Published April 14, 2016
United Nations Organisation (UN) is yet to acknowledge new sex abuse cases by its peacekepers in Central Africa a week after receiving information on 41 new cases from its own United Nations peacekeeping mission in the Central African Republic (MINUSCA).
AIDS-Free World, an advocacy organisation that says it seeks to “end impunity for sexual exploitation and abuse by UN peacekeeping personnel” through its Code Blue campaign, reads “the culture of suppression of information” in UN’s action.
In a media statement released on April 13, 2016, AIDS-Free World laments that UN headquarters learned on April 7, 2016 about 41 new allegations of peacekeeper sexual abuse of women and girls”; yet the inter-governmental organisation has consistently evaded the issue in its press briefing over the past eight days.
The information to UN headquarters, AIDS-Free World says, was sent during the visit to Central Africa Republic of UN Special Coordinator Jane Holl Lute. It questions why a video in which Lute discusses ‘top priorities’ on April 8, 2016 doesn’t say anything about the new cases; yet “Ms Lute had the information of these 41 new cases when the video was made. Where is the transparency? It’s quite a commentary on the way in which the UN works when the coordinator becomes the lead dissembler.”
At the daily press briefing on April 7, AIDS-Free World says, “Deputy Spokesman Farhan Haq told journalists who requested further details regarding over 100 reports of sexual abuse in CAR disclosed by Code Blue on March 30, 2016” that “I don’t have any update for you today, but as we get more information from our peacekeeping and field support counterparts, we’ll certainly relay those on to you.”
On April 11, Spokesman Stéphane Dujarric said “We hope to share more details with you as soon as we can.”
Terming the statements of Lute, Haq and Dujarric’s as ‘deeply disappointing’ and as ‘exercises in evasion’ AIDS-Free World says “It’s clear that the culture of suppression of information is still alive and well at UN headquarters.”
AIDS-Free World says the cable sent to UN headquarters on April 7 stated, among other things, that all the alleged victims were women and girls; that food, including rations, and money was exchanged for sex, often with promises of marriage; and that numerous allegations of rapes – when victims went to collect water or when they approached international forces to sell fruit (a pattern of raping closely reminiscent of Darfur).

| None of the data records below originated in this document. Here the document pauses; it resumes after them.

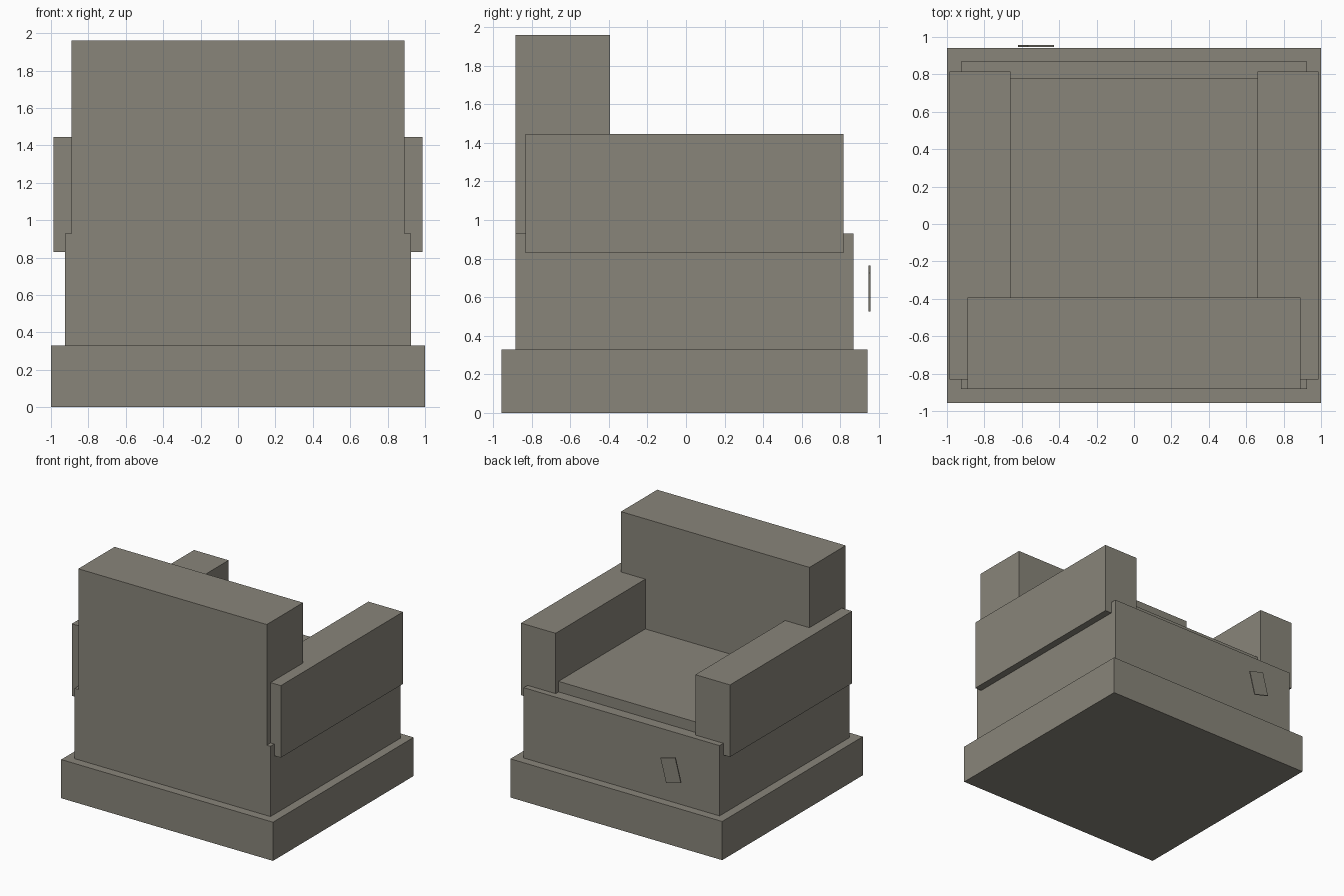
import bpy
import math
from mathutils import Vector

default = bpy.data.objects.get("Cube")
if default:
    bpy.data.objects.remove(default, do_unlink=True)

# One flat upholstery colour
COLOUR = (0.25, 0.235, 0.195, 1.0)
fabric = bpy.data.materials.new("warm_grey")
fabric.use_nodes = True
fabric.diffuse_color = COLOUR
fabric.node_tree.nodes["Principled BSDF"].inputs["Base Color"].default_value = COLOUR


def box(name, low, high, tilt=0.0):
    """Axis-aligned box between two corners, optionally tilted about y."""
    low, high = Vector(low), Vector(high)
    bpy.ops.mesh.primitive_cube_add(size=1, location=(low + high) / 2)
    part = bpy.context.object
    part.name = name
    part.scale = high - low
    part.rotation_euler.y = tilt
    part.data.materials.append(fabric)
    return part


# Plinth and body
box("plinth", (-1, -0.956, 0), (1, 0.94, 0.33))
box("body", (-0.925, -0.883, 0.33), (0.925, 0.868, 0.93))

# Seat cushion and backrest
box("seat_cushion", (-0.66, -0.394, 0.93), (0.66, 0.777, 1.02))
box("backrest", (-0.89, -0.883, 0.93), (0.89, -0.394, 1.96))

# Armrests overhang the sides of the body
for name, x0, x1 in (("left_armrest", 0.66, 0.987), ("right_armrest", -0.987, -0.66)):
    box(name, (x0, -0.832, 0.83), (x1, 0.816, 1.445))

# Small tilted tag hanging just clear of the body
box("tag", (-0.596, 0.947, 0.542), (-0.452, 0.956, 0.748), tilt=math.radians(15))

“With every new piece of sordid information it becomes clear that the UN itself is clearly unable to handle sexual exploitation and abuse in peacekeeping operations. There is no plan, and there is absolutely no leadership. We are persuaded that the only answer is to take management of sexual exploitation and abuse reports out of the hands of the United Nations Secretariat entirely, and place it in the hands of an external, expert oversight panel, chosen from and responsible to the Member States. When the panel, over the course of two to three years, working in real time, has cleaned up the morass of sexual exploitation and abuse, in every particular, then and only then can the responsibility be returned to the UN,” AIDS-Free World says.